A faithful copy of each entry below is expected, with the images removed.

Segment Start: DATA UNDER STUDY

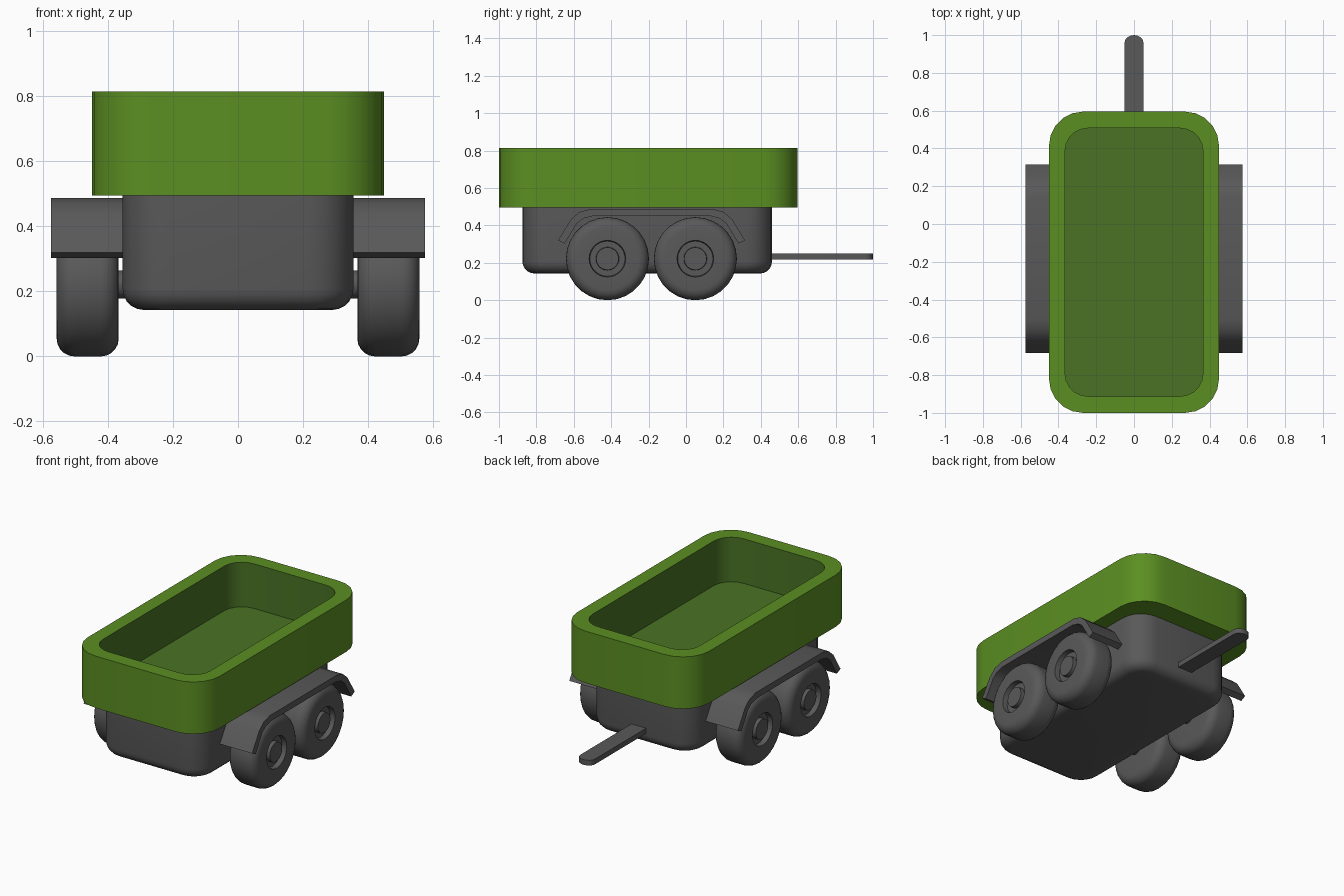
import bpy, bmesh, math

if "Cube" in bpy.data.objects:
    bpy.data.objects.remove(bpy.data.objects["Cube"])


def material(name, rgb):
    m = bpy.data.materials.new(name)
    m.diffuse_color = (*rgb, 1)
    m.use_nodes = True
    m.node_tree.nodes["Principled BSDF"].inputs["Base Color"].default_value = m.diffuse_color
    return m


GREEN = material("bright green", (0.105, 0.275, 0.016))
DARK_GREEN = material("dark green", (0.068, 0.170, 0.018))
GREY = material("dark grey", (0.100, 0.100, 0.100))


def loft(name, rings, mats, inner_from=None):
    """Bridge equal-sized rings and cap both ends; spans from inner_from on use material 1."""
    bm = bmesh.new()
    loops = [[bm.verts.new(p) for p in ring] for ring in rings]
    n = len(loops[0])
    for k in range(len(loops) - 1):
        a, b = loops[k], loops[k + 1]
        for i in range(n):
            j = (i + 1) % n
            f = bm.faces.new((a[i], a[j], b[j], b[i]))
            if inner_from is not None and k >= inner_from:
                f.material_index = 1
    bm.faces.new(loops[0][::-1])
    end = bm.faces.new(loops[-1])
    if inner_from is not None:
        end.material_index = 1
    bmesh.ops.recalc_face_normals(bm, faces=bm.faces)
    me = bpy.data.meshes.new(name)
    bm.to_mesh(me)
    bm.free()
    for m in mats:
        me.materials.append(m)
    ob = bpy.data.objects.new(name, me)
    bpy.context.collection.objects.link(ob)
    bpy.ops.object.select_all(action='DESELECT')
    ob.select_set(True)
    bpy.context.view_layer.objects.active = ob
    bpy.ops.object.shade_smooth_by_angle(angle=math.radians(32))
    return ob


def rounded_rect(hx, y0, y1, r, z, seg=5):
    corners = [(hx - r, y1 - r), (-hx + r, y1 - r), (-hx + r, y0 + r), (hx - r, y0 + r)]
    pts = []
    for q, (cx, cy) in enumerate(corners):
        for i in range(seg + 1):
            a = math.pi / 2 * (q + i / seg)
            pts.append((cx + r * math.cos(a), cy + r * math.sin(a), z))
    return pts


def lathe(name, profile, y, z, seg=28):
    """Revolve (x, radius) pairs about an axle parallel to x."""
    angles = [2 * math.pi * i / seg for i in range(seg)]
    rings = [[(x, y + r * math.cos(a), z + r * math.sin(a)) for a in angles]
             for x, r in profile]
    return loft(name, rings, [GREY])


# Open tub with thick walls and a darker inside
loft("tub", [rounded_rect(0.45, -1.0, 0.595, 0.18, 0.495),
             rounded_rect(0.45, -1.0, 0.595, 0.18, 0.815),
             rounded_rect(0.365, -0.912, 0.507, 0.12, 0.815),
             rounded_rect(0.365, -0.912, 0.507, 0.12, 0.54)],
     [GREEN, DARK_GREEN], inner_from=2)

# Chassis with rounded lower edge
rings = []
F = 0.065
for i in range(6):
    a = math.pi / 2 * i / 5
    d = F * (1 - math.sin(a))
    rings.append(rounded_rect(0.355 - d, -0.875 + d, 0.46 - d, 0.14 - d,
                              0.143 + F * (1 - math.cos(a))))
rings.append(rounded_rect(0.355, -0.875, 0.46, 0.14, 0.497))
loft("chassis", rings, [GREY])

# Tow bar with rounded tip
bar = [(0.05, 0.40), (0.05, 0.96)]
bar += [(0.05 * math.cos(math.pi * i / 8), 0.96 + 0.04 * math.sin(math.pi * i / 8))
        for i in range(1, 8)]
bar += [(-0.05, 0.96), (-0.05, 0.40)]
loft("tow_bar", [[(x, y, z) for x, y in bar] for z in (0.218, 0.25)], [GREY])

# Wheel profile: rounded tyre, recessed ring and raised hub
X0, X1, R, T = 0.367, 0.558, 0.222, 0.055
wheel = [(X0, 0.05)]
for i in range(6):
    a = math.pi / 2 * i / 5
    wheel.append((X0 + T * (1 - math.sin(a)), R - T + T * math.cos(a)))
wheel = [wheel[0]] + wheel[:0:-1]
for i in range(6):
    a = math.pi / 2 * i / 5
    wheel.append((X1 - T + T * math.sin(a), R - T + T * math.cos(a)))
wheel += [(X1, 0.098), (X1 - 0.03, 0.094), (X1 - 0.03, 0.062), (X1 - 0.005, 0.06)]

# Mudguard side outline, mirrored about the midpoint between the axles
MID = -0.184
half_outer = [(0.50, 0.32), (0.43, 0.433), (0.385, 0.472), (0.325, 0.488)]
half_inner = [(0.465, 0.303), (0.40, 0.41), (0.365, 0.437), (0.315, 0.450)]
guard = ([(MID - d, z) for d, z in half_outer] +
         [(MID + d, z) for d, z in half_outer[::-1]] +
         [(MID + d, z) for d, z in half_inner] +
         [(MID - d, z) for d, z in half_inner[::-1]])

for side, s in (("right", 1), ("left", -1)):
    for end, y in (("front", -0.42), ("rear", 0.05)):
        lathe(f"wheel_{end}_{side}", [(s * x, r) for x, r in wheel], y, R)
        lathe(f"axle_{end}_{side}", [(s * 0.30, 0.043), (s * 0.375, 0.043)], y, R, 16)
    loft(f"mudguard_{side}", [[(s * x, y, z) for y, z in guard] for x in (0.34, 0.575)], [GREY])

Segment End: DATA UNDER STUDY

▶ WRITTEN ANSWER:
import bpy, bmesh, math

if "Cube" in bpy.data.objects:
    bpy.data.objects.remove(bpy.data.objects["Cube"])


def material(name, rgb):
    m = bpy.data.materials.new(name)
    m.diffuse_color = (*rgb, 1)
    m.use_nodes = True
    m.node_tree.nodes["Principled BSDF"].inputs["Base Color"].default_value = m.diffuse_color
    return m


GREEN = material("bright green", (0.105, 0.275, 0.016))
DARK_GREEN = material("dark green", (0.068, 0.170, 0.018))
GREY = material("dark grey", (0.100, 0.100, 0.100))


def loft(name, rings, mats, inner_from=None):
    """Bridge equal-sized rings and cap both ends; spans from inner_from on use material 1."""
    bm = bmesh.new()
    loops = [[bm.verts.new(p) for p in ring] for ring in rings]
    n = len(loops[0])
    for k in range(len(loops) - 1):
        a, b = loops[k], loops[k + 1]
        for i in range(n):
            j = (i + 1) % n
            f = bm.faces.new((a[i], a[j], b[j], b[i]))
            if inner_from is not None and k >= inner_from:
                f.material_index = 1
    bm.faces.new(loops[0][::-1])
    end = bm.faces.new(loops[-1])
    if inner_from is not None:
        end.material_index = 1
    bmesh.ops.recalc_face_normals(bm, faces=bm.faces)
    me = bpy.data.meshes.new(name)
    bm.to_mesh(me)
    bm.free()
    for m in mats:
        me.materials.append(m)
    ob = bpy.data.objects.new(name, me)
    bpy.context.collection.objects.link(ob)
    bpy.ops.object.select_all(action='DESELECT')
    ob.select_set(True)
    bpy.context.view_layer.objects.active = ob
    bpy.ops.object.shade_smooth_by_angle(angle=math.radians(32))
    return ob


def rounded_rect(hx, y0, y1, r, z, seg=5):
    corners = [(hx - r, y1 - r), (-hx + r, y1 - r), (-hx + r, y0 + r), (hx - r, y0 + r)]
    pts = []
    for q, (cx, cy) in enumerate(corners):
        for i in range(seg + 1):
            a = math.pi / 2 * (q + i / seg)
            pts.append((cx + r * math.cos(a), cy + r * math.sin(a), z))
    return pts


def lathe(name, profile, y, z, seg=28):
    """Revolve (x, radius) pairs about an axle parallel to x."""
    angles = [2 * math.pi * i / seg for i in range(seg)]
    rings = [[(x, y + r * math.cos(a), z + r * math.sin(a)) for a in angles]
             for x, r in profile]
    return loft(name, rings, [GREY])


# Open tub with thick walls and a darker inside
loft("tub", [rounded_rect(0.45, -1.0, 0.595, 0.18, 0.495),
             rounded_rect(0.45, -1.0, 0.595, 0.18, 0.815),
             rounded_rect(0.365, -0.912, 0.507, 0.12, 0.815),
             rounded_rect(0.365, -0.912, 0.507, 0.12, 0.54)],
     [GREEN, DARK_GREEN], inner_from=2)

# Chassis with rounded lower edge
rings = []
F = 0.065
for i in range(6):
    a = math.pi / 2 * i / 5
    d = F * (1 - math.sin(a))
    rings.append(rounded_rect(0.355 - d, -0.875 + d, 0.46 - d, 0.14 - d,
                              0.143 + F * (1 - math.cos(a))))
rings.append(rounded_rect(0.355, -0.875, 0.46, 0.14, 0.497))
loft("chassis", rings, [GREY])

# Tow bar with rounded tip
bar = [(0.05, 0.40), (0.05, 0.96)]
bar += [(0.05 * math.cos(math.pi * i / 8), 0.96 + 0.04 * math.sin(math.pi * i / 8))
        for i in range(1, 8)]
bar += [(-0.05, 0.96), (-0.05, 0.40)]
loft("tow_bar", [[(x, y, z) for x, y in bar] for z in (0.218, 0.25)], [GREY])

# Wheel profile: rounded tyre, recessed ring and raised hub
X0, X1, R, T = 0.367, 0.558, 0.222, 0.055
wheel = [(X0, 0.05)]
for i in range(6):
    a = math.pi / 2 * i / 5
    wheel.append((X0 + T * (1 - math.sin(a)), R - T + T * math.cos(a)))
wheel = [wheel[0]] + wheel[:0:-1]
for i in range(6):
    a = math.pi / 2 * i / 5
    wheel.append((X1 - T + T * math.sin(a), R - T + T * math.cos(a)))
wheel += [(X1, 0.098), (X1 - 0.03, 0.094), (X1 - 0.03, 0.062), (X1 - 0.005, 0.06)]

# Mudguard side outline, mirrored about the midpoint between the axles
MID = -0.184
half_outer = [(0.50, 0.32), (0.43, 0.433), (0.385, 0.472), (0.325, 0.488)]
half_inner = [(0.465, 0.303), (0.40, 0.41), (0.365, 0.437), (0.315, 0.450)]
guard = ([(MID - d, z) for d, z in half_outer] +
         [(MID + d, z) for d, z in half_outer[::-1]] +
         [(MID + d, z) for d, z in half_inner] +
         [(MID - d, z) for d, z in half_inner[::-1]])

for side, s in (("right", 1), ("left", -1)):
    for end, y in (("front", -0.42), ("rear", 0.05)):
        lathe(f"wheel_{end}_{side}", [(s * x, r) for x, r in wheel], y, R)
        lathe(f"axle_{end}_{side}", [(s * 0.30, 0.043), (s * 0.375, 0.043)], y, R, 16)
    loft(f"mudguard_{side}", [[(s * x, y, z) for y, z in guard] for x in (0.34, 0.575)], [GREY])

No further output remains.